I thought I remembered answering this post from four months ago…
Massi, you could use a Baby-O programmed as a serial coprocessor. That would get you it’s two motor driver channels and I/Os. Anything with a serial port can be controlled with a USB-Serial chip. Also remember that the Raspberry Pi has UART and SPI/I2C pins, though they are 3.3V.
I have no ties to AVR or 8bit. I actually dislike AVRs for many reasons. As far as microcontroller companies go, I actually like Microchip PICs the best. It helps that I’ve been working with them the longest though. PICs (at least 8bit) lack a open source and (non-handicapped) free compiler though.

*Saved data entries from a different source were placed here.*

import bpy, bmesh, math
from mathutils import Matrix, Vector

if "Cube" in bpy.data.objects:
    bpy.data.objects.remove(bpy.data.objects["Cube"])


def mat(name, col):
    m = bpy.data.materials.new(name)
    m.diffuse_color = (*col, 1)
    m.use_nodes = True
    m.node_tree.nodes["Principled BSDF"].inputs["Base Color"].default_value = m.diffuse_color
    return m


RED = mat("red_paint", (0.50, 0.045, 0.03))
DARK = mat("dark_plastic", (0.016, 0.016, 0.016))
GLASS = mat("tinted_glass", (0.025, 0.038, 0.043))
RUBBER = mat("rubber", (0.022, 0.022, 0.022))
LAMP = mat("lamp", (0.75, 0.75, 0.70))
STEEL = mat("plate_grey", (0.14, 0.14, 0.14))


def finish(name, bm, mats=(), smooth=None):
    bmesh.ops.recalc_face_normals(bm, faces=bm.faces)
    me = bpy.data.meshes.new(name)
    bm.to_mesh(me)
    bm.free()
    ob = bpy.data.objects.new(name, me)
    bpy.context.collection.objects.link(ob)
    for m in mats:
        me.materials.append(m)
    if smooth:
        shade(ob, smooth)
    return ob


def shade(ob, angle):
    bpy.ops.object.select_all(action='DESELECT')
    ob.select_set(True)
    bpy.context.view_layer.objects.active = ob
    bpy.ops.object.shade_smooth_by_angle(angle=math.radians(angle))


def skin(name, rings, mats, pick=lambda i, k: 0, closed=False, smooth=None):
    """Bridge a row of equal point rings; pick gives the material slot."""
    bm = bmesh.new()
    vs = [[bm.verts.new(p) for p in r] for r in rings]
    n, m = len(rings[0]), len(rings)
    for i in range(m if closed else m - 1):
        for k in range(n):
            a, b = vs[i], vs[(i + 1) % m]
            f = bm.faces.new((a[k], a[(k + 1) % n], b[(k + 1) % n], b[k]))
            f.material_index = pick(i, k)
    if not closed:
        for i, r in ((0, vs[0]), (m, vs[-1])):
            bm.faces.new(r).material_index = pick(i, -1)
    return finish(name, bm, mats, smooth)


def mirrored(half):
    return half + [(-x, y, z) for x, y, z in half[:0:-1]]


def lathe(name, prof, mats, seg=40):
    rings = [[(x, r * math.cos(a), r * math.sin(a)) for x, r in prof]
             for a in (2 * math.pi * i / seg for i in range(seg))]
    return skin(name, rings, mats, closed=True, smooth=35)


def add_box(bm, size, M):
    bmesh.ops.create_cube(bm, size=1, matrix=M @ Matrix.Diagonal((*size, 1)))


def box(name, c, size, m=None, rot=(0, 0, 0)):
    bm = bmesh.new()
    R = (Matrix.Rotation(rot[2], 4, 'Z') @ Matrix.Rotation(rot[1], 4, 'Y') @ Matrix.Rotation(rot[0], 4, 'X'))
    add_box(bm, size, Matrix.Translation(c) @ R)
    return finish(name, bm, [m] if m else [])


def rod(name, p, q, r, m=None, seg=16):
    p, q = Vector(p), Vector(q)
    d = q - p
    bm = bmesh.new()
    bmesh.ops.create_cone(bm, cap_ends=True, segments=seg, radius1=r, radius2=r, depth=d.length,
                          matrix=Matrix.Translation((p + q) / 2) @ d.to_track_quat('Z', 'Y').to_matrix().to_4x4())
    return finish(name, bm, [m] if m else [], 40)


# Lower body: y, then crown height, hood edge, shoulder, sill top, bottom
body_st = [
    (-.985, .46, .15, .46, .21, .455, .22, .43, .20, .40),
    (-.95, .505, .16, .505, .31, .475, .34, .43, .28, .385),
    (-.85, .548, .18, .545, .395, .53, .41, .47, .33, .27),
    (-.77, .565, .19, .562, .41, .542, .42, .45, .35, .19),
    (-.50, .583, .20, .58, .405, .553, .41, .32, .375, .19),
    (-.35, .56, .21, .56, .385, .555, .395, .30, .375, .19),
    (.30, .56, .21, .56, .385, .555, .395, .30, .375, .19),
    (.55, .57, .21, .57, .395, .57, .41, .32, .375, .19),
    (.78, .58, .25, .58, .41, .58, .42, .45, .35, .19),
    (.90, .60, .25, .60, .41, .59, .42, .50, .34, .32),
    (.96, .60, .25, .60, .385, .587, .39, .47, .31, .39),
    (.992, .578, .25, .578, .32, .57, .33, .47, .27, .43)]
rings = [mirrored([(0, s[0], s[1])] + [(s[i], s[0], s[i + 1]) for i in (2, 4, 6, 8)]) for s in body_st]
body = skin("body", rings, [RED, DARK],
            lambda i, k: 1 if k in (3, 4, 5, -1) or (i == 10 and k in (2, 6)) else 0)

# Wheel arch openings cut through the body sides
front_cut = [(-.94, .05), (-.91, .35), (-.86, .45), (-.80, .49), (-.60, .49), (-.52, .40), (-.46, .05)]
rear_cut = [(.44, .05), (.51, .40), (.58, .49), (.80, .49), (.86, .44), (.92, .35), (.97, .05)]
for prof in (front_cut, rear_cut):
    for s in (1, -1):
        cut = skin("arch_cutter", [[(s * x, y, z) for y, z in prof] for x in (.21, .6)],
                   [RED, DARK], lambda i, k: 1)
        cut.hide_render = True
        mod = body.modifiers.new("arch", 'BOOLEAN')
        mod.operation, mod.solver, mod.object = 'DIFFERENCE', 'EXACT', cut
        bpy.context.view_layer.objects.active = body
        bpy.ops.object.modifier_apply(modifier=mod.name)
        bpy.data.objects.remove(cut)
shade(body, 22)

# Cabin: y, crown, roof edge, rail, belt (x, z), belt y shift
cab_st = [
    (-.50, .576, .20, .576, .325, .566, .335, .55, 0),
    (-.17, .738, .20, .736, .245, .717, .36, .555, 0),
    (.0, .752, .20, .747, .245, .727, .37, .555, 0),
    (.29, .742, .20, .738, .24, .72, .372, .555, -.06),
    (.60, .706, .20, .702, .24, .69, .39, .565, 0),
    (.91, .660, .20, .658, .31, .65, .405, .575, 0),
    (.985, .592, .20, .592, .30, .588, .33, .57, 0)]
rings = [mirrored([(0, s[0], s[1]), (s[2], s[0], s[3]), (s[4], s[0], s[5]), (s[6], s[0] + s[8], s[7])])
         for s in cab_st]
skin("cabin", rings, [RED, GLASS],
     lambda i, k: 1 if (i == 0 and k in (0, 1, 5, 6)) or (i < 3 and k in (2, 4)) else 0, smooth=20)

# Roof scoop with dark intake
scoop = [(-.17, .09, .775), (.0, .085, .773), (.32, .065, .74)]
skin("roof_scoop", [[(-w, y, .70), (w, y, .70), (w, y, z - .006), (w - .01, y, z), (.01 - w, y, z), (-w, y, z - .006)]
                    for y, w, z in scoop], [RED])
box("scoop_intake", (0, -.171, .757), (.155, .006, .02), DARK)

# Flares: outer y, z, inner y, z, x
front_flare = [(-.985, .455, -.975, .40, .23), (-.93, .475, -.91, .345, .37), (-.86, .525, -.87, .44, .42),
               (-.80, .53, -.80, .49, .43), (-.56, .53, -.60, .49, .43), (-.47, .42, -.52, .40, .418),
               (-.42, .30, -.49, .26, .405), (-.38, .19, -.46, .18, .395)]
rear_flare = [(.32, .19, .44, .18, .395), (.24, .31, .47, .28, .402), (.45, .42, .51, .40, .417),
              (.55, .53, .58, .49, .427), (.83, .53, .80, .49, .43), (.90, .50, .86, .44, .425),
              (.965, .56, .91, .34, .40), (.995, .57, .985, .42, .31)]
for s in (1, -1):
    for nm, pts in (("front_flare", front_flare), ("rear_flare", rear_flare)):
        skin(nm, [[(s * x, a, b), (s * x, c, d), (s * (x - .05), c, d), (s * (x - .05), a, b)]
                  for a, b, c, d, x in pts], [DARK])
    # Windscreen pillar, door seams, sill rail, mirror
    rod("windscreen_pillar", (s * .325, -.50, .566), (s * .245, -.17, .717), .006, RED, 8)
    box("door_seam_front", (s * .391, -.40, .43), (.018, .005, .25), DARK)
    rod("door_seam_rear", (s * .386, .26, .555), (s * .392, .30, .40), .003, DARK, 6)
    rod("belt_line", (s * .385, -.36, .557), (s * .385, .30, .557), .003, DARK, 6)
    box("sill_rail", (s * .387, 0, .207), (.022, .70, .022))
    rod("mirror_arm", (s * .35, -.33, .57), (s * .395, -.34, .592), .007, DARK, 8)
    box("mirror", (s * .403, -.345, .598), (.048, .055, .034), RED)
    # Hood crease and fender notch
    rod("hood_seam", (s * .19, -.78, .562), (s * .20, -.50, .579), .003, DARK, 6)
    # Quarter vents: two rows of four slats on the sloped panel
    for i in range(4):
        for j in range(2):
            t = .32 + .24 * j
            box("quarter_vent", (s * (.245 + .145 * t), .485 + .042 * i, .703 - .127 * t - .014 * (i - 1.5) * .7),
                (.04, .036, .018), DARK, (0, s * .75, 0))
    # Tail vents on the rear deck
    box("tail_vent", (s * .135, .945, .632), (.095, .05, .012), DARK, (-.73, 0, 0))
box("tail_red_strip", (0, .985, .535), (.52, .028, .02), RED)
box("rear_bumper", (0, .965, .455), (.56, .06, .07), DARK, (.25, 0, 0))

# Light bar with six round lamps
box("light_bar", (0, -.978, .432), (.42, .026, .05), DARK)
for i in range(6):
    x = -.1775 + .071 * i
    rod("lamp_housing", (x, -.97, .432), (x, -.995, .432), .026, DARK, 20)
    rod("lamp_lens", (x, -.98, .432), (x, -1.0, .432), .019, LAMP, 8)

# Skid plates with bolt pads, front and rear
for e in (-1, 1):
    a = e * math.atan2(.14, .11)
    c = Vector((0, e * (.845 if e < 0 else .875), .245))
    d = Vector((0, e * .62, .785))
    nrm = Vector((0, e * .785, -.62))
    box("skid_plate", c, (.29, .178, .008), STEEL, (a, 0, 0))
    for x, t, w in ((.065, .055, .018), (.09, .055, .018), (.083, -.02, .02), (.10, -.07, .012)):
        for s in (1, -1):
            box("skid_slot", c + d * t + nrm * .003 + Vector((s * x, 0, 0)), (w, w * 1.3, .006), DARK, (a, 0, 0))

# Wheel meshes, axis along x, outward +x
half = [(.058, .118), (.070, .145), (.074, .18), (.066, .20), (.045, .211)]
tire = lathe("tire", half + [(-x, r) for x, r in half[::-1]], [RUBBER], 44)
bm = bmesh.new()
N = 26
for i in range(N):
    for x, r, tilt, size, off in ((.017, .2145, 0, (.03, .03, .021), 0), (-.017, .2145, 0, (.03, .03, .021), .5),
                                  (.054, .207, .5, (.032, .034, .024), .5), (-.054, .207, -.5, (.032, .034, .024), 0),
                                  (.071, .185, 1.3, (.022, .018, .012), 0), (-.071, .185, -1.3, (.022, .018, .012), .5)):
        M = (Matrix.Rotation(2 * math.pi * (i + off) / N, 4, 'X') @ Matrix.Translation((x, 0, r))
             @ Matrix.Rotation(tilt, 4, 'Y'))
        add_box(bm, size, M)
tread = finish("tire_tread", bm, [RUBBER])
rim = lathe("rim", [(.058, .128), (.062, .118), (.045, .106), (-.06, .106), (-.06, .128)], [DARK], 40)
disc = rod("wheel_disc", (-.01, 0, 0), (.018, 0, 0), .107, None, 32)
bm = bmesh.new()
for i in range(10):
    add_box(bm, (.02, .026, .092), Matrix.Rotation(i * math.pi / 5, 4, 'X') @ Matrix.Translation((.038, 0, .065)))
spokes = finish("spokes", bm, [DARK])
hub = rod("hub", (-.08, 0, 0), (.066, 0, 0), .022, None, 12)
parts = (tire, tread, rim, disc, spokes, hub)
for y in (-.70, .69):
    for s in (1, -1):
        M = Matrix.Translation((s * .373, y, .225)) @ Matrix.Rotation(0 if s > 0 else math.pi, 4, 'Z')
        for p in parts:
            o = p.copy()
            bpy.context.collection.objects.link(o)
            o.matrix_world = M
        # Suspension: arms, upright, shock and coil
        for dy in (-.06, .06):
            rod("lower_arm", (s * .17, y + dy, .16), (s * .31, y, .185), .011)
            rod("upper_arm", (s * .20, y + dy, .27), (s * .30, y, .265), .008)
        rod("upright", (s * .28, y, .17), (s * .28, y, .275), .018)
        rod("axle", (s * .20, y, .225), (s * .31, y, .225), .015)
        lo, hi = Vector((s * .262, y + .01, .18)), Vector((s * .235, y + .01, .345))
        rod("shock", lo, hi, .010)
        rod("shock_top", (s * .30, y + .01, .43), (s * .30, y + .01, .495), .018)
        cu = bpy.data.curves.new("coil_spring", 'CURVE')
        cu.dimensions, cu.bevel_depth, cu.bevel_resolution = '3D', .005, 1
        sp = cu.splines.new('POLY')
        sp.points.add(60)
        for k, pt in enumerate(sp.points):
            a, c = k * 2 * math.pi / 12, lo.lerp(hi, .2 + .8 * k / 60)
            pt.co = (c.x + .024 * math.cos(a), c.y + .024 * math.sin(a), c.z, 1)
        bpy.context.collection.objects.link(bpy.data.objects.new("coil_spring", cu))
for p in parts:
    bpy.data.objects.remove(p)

I tend to switch between two (maybe more) mindsets when looking at microcontroller boards. One mindset puts ease of use and cost at the forefront. This is why I like Arduino and similar (lower case arduinos). Download one zipped folder, unpack, install one driver and you are done and ready to start programming on the software side. Libraries are basically drop and go. I also sometimes get into power freak mode, where I look for the most powerful hardware, with less focus on cost, and slightly less focus on ease of use. This is when I look at things like the Leaflabs boards, Chipkit, Raspberry Pi, 16bit PICs, etc.
Baby-Os satisfy price, but general ease of use just isn’t as good as arduinos. Arduinos in general are easier to use, but all or nearly all lack an onboard motor driver, making the hardware slightly more complex.
I would see a $20-22 mega328 based arduino with onboard USB and motor drivers as a very good value. I also don’t see it being a bad value for the company making it, since PJRC makes money off of Teensys at $16, with no motor driver.
It would be great to have some more 32bit robot controllers on the market, especially if they don’t cost an arm and a leg (yeah, I’m looking at you VEX).
For libraries and core code, you could start with Leaflabs STM32 cores. Their philosophy is to largely stick with similar programming as Arduino, but be willing to break compatibility for the sake of fully utilizing the hardware.
I’d like to see a one shot download of Eclipse setup for programming arduinos, Orangs and other controller boards. It’s a very nice step up once you get past the stage where a very simple IDE (like Processing/Arduino) is needed. Here is their license.